Note the encryption warning issued by the test case is due to the file being hosted on https. Save and test elsewhere to confirm.
So, I see two scenarios where this bug is relevant: 1) The "Whoops, my admin is dumb and is sending sensitive data through a mailto." That is, there isn't malicious intent, but there's the potential for badness. 2) The Attacker-creates-mailto-form scenario. This is much more nefarious and quite plausible - a phishing form could mailto, for instance. If the scenario we're concerned with is #2 though, this bug seems unlikely to offer any real protection, since an attacker will just style a non-password input to look like a password field. They won't tip their hand. An attacker could also do lots of other things to get that password, of course, and I know you've opened bugs tracking some of those, but the question is whether this bug adds anything to the user's safety. For scenario #2 I don't think it does. Are we talking about scenario #1 only then?

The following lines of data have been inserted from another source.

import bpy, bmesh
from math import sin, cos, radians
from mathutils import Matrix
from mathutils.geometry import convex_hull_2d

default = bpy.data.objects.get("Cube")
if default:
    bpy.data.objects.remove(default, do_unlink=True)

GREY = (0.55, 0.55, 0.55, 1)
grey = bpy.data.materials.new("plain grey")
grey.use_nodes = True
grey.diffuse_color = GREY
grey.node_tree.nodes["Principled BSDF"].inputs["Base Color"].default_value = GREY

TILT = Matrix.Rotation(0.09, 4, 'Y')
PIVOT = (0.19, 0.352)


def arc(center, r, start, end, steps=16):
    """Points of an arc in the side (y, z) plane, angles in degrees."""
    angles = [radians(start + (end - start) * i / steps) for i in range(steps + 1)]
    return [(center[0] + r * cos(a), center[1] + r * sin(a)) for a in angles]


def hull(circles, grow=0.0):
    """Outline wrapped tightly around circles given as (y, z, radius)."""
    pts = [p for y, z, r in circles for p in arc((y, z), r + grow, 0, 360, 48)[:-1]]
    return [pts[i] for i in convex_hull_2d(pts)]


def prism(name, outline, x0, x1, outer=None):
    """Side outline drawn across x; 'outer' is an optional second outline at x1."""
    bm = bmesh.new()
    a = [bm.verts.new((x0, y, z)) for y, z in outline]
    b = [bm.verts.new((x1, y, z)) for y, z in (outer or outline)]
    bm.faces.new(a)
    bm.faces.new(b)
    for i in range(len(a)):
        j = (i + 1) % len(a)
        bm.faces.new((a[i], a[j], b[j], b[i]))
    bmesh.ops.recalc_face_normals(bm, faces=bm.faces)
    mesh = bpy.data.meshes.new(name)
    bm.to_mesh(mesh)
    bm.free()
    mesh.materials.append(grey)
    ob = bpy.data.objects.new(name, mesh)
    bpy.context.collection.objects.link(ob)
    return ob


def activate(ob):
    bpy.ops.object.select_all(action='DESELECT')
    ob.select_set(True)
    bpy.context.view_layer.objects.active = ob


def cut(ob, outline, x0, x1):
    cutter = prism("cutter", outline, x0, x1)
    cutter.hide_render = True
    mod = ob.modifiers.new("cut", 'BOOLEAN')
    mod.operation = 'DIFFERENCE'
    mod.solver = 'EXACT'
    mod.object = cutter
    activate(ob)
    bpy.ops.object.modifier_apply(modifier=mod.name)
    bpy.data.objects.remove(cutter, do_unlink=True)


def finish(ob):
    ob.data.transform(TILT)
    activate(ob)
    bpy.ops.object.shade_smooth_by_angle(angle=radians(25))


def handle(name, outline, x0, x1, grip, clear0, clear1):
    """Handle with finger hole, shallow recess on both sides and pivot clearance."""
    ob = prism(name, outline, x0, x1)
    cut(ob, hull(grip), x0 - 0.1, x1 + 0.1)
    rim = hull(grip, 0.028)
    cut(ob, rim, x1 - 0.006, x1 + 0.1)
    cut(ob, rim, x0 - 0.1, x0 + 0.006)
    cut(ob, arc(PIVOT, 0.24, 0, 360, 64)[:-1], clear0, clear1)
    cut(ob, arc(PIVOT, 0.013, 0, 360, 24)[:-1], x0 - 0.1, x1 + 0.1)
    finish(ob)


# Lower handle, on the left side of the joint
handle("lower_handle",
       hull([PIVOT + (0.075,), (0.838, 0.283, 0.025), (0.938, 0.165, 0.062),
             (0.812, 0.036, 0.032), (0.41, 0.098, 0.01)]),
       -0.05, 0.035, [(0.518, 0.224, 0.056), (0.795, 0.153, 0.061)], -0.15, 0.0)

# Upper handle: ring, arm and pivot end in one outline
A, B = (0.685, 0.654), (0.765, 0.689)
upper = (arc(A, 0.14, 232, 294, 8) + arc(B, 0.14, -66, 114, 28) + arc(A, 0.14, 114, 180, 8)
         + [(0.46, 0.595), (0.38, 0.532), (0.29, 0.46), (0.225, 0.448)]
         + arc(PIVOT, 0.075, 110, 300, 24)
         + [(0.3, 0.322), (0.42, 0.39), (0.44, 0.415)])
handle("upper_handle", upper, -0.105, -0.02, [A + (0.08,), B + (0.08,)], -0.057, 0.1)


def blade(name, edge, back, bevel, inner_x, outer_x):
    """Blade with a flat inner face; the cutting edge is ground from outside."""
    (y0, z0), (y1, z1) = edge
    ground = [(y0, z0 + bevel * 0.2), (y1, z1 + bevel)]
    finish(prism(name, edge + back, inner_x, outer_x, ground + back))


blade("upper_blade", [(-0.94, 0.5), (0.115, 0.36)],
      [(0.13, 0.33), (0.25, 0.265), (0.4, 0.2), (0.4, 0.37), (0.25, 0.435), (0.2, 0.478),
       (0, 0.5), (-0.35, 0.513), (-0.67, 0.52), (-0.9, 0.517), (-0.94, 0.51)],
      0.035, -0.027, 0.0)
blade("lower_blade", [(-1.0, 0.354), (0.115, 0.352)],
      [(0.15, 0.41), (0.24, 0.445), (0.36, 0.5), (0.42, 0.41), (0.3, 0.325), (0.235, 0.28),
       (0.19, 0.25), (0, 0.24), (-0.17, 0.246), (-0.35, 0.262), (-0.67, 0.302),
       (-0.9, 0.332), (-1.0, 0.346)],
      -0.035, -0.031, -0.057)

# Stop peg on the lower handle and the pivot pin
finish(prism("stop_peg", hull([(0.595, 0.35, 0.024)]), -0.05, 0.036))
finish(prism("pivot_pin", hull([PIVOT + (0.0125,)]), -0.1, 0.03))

I think there is a common-sense factor about protecting both scenarios. Password fields can protect PINs, SSNs, credit card numbers, etc. The actual reason behind the action being mailto only figures into the severity of the bug.
Fwiw, IE7 gives this dialog when submitting with the testcase: " This form is being submitted using e-mail. Submitting this form will reveal your e-mail address to the recipient, and will send the form data without encrypting it for privacy. You may continue or cancel this submission. " So maybe Firefox should do something similar?
I guess not is the last chance to try and do anything for fx3. should we try?
Not blocking, far too late for changes of this type.
I don't think there's much value in warning the user about submitting a password over email. We could quibble about the details, but to a gross approximation email is no different than HTTP -- both are an unencrypted, unauthenticated path. Anyone between the user and the end recipient could monitor and/or modify the data without being detected. We've already removed the warnings about submitting unencrypted forms, because they end up just being confusing noise to users. So it's not worse than that. [It's arguably better, since the form submission just opens a message in your email client, so users still have the opportunity to change their mind before clicking "send".]